_DATA UNDER STUDY:_
▶

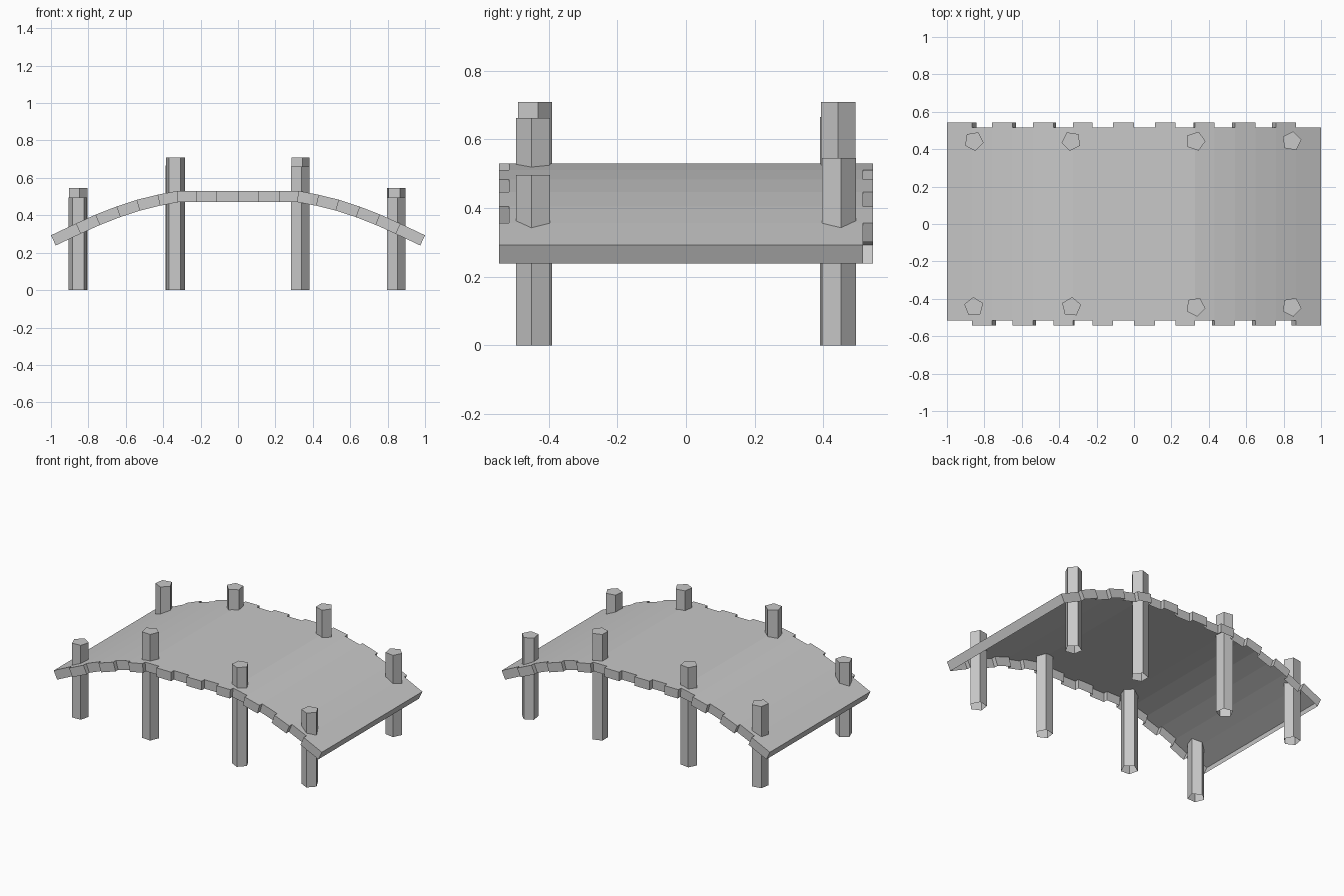
import bpy
import math
from mathutils import Vector

if "Cube" in bpy.data.objects:
    bpy.data.objects.remove(bpy.data.objects["Cube"], do_unlink=True)

# One plain grey for the whole bridge
grey = bpy.data.materials.new("weathered grey")
grey.use_nodes = True
tone = (0.58, 0.58, 0.58, 1)
grey.diffuse_color = tone
grey.node_tree.nodes["Principled BSDF"].inputs["Base Color"].default_value = tone


def add_mesh(name, verts, faces):
    mesh = bpy.data.meshes.new(name)
    mesh.from_pydata(verts, [], faces)
    mesh.materials.append(grey)
    obj = bpy.data.objects.new(name, mesh)
    bpy.context.collection.objects.link(obj)


# Top line of the deck: flat middle, drooping ends (x, z)
half = [(0, 0.53), (0.113, 0.53), (0.222, 0.53), (0.325, 0.53), (0.43, 0.51),
        (0.54, 0.483), (0.65, 0.447), (0.76, 0.404), (0.867, 0.356), (1, 0.293)]
top = [Vector((-x, 0, z)) for x, z in reversed(half[1:])]
top += [Vector((x, 0, z)) for x, z in half]

# Lower line: offset by the plank thickness, mitred at each joint
thickness = 0.06
bottom = []
for i, p in enumerate(top):
    before, after = top[max(i - 1, 0)], top[min(i + 1, len(top) - 1)]
    along = (after - before).normalized()
    bottom.append(p - thickness * Vector((-along.z, 0, along.x)))

# Planks shift alternately to the back and to the front
inner, outer = 0.516, 0.544
planks = len(top) - 1
front = [-inner if i % 2 == 0 else -outer for i in range(planks)]
back = [outer if i % 2 == 0 else inner for i in range(planks)]

# Deck shell, open underneath: tops, side walls, steps and end walls
deck_verts, deck_faces = [], []


def quad(*corners):
    start = len(deck_verts)
    deck_verts.extend(p + Vector((0, y, 0)) for p, y in corners)
    deck_faces.append(tuple(range(start, start + 4)))


def cross_wall(j, y1, y2):
    """Upright face across the deck at joint j."""
    quad((bottom[j], y1), (bottom[j], y2), (top[j], y2), (top[j], y1))


for i in range(planks):
    j, f, b = i + 1, front[i], back[i]
    quad((top[i], f), (top[j], f), (top[j], b), (top[i], b))
    quad((bottom[i], f), (bottom[j], f), (top[j], f), (top[i], f))
    quad((bottom[j], b), (bottom[i], b), (top[i], b), (top[j], b))
    if j < planks:
        cross_wall(j, back[j], back[i])
        cross_wall(j, front[i], front[j])
cross_wall(0, back[0], front[0])
cross_wall(planks, front[-1], back[-1])
add_mesh("plank_deck", deck_verts, deck_faces)

# Five-sided posts, open at the foot: x, front height and turn, back height and turn
posts = [(-0.856, 0.496, 21, 0.545, -9), (-0.335, 0.708, 13, 0.665, 45),
         (0.329, 0.662, -8, 0.708, 0), (0.843, 0.496, -8, 0.545, 9)]
radius, post_y, sides = 0.053, 0.443, 5
for number, (x, front_h, front_turn, back_h, back_turn) in enumerate(posts, 1):
    for side, y, height, turn in (("front", -post_y, front_h, front_turn),
                                  ("back", post_y, back_h, back_turn)):
        angles = [math.radians(turn + 360 / sides * k) for k in range(sides)]
        verts = [(x + radius * math.cos(a), y + radius * math.sin(a), z)
                 for z in (0, height) for a in angles]
        faces = [(k, (k + 1) % sides, sides + (k + 1) % sides, sides + k)
                 for k in range(sides)]
        faces.append(tuple(range(sides, 2 * sides)))
        add_mesh(f"{side}_post_{number}", verts, faces)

◀

_WHAT THIS TASK INVOLVES:_
The answer is the lines above between the line holding "obj = bpy.data.objects.new(name, mesh)" and the line holding "top += [Vector((x, 0, z)) for x, z in half]", inclusive, each written out exactly, and no others.

_FINISHED TASK:_
    obj = bpy.data.objects.new(name, mesh)
    bpy.context.collection.objects.link(obj)


# Top line of the deck: flat middle, drooping ends (x, z)
half = [(0, 0.53), (0.113, 0.53), (0.222, 0.53), (0.325, 0.53), (0.43, 0.51),
        (0.54, 0.483), (0.65, 0.447), (0.76, 0.404), (0.867, 0.356), (1, 0.293)]
top = [Vector((-x, 0, z)) for x, z in reversed(half[1:])]
top += [Vector((x, 0, z)) for x, z in half]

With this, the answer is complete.